# Exercise description
When a line of the records below contains the string "bmesh", copy that whole line.

Stored data entries
▽

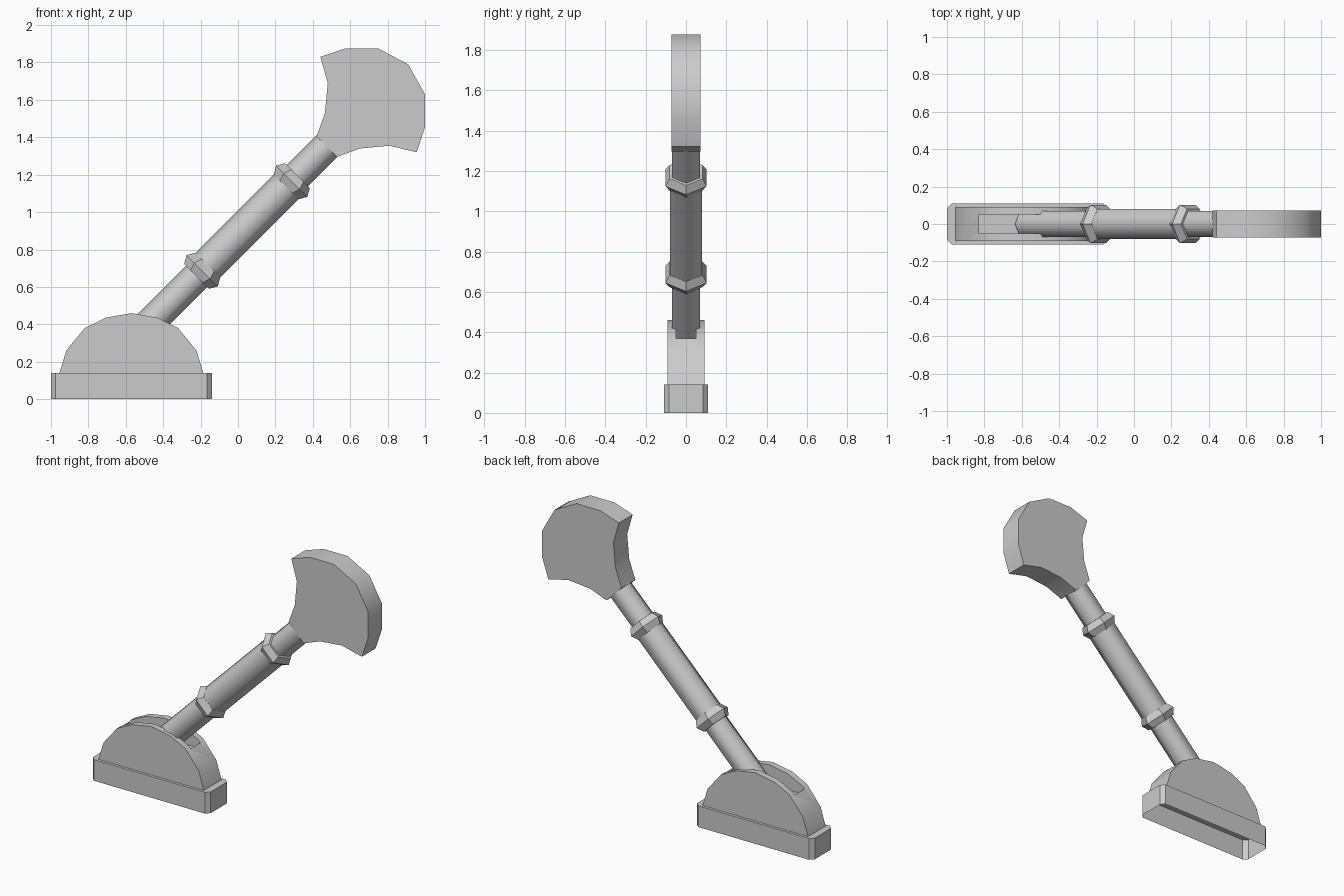
import bpy, bmesh, math
from mathutils import Vector

if "Cube" in bpy.data.objects:
    bpy.data.objects.remove(bpy.data.objects["Cube"])

grey = bpy.data.materials.new("light grey")
grey.diffuse_color = (0.6, 0.6, 0.6, 1)
grey.use_nodes = True
grey.node_tree.nodes["Principled BSDF"].inputs["Base Color"].default_value = grey.diffuse_color


def make(name, bm, angle=None):
    bmesh.ops.recalc_face_normals(bm, faces=bm.faces)
    me = bpy.data.meshes.new(name)
    bm.to_mesh(me)
    bm.free()
    me.materials.append(grey)
    ob = bpy.data.objects.new(name, me)
    bpy.context.collection.objects.link(ob)
    if angle:
        bpy.ops.object.select_all(action='DESELECT')
        bpy.context.view_layer.objects.active = ob
        ob.select_set(True)
        bpy.ops.object.shade_smooth_by_angle(angle=math.radians(angle))
    return ob


def prism(name, pts, depth, axis, angle=None, open_bottom=False):
    """Extrude a closed profile by a vector, starting from the first cap."""
    bm = bmesh.new()
    cap = bm.faces.new([bm.verts.new(p) for p in pts])
    ext = bmesh.ops.extrude_face_region(bm, geom=[cap], use_keep_orig=True)
    new = [v for v in ext["geom"] if isinstance(v, bmesh.types.BMVert)]
    bmesh.ops.translate(bm, verts=new, vec=Vector(axis) * depth)
    if open_bottom:
        bmesh.ops.delete(bm, geom=[cap], context='FACES_ONLY')
    return make(name, bm, angle)


# The handle axis lies in the xz plane at 45 degrees
AXIS = Vector((1, 0, 1)).normalized()
SIDE = Vector((-1, 0, 1)).normalized()
ORIGIN = Vector((-0.4388, 0, 0.4388))


def hex_lathe(name, rings, caps=True, angle=None):
    """Six-sided sections along the handle axis, given as (distance, radius)."""
    bm = bmesh.new()
    loops = []
    for u, r in rings:
        loop = []
        for i in range(6):
            a = i * math.pi / 3
            p = ORIGIN + AXIS * u + SIDE * (r * math.cos(a))
            p.y += r * math.sin(a)
            loop.append(bm.verts.new(p))
        loops.append(loop)
    for a, b in zip(loops, loops[1:]):
        for i in range(6):
            j = (i + 1) % 6
            bm.faces.new((a[i], a[j], b[j], b[i]))
    if caps:
        bm.faces.new(loops[0])
        bm.faces.new(loops[-1])
    return make(name, bm, angle)


# Base: open-bottomed tray with clipped corners
c, x0, x1, y = 0.025, -1.0, -0.14, 0.11
base = [(x0 + c, -y), (x1 - c, -y), (x1, -y + c), (x1, y - c),
        (x1 - c, y), (x0 + c, y), (x0, y - c), (x0, -y + c)]
prism("base", [(px, py, 0) for px, py in base], 0.14, (0, 0, 1), open_bottom=True)

# Domed housing with a slot for the handle
half = [(0.385, 0.14), (0.348, 0.26), (0.25, 0.38), (0.14, 0.435)]
dome = [(-0.57 + dx, z) for dx, z in half] + [(-0.57, 0.46)]
dome += [(-0.57 - dx, z) for dx, z in reversed(half)]
housing = prism("housing", [(px, -0.092, z) for px, z in dome], 0.184, (0, 1, 0))
slot = prism("slot_cutter", [(-0.83, -0.05, 0.33), (-0.31, -0.05, 0.33),
                             (-0.31, -0.05, 0.6), (-0.83, -0.05, 0.6)], 0.10, (0, 1, 0))
cut = housing.modifiers.new("slot", 'BOOLEAN')
cut.object = slot
cut.operation = 'DIFFERENCE'
cut.solver = 'EXACT'
bpy.context.view_layer.objects.active = housing
bpy.ops.object.select_all(action='DESELECT')
housing.select_set(True)
bpy.ops.object.modifier_apply(modifier="slot")
bpy.data.objects.remove(slot)
bpy.ops.object.shade_smooth_by_angle(angle=math.radians(35))

# Handle: thin shaft, thicker grip and two ridged collars
hex_lathe("shaft", [(-0.2, 0.08), (1.295, 0.08)], angle=65)
hex_lathe("grip", [(0.35, 0.093), (1.025, 0.093)], caps=False, angle=65)
for name, u in (("lower_collar", 0.35), ("upper_collar", 1.027)):
    hex_lathe(name, [(u - 0.042, 0.094), (u, 0.118), (u + 0.042, 0.094)])

# Flared head plate with concave shoulders
head = [(0.44, 1.83), (0.575, 1.875), (0.75, 1.875), (0.91, 1.79), (1.0, 1.63),
        (1.0, 1.455), (0.955, 1.32), (0.81, 1.355), (0.65, 1.34), (0.53, 1.295),
        (0.42, 1.405), (0.465, 1.53), (0.48, 1.69)]
prism("head", [(px, -0.072, z) for px, z in head], 0.144, (0, 1, 0), angle=40)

△

# Result for this exercise
import bpy, bmesh, math
    bmesh.ops.recalc_face_normals(bm, faces=bm.faces)
    bm = bmesh.new()
    ext = bmesh.ops.extrude_face_region(bm, geom=[cap], use_keep_orig=True)
    new = [v for v in ext["geom"] if isinstance(v, bmesh.types.BMVert)]
    bmesh.ops.translate(bm, verts=new, vec=Vector(axis) * depth)
        bmesh.ops.delete(bm, geom=[cap], context='FACES_ONLY')
    bm = bmesh.new()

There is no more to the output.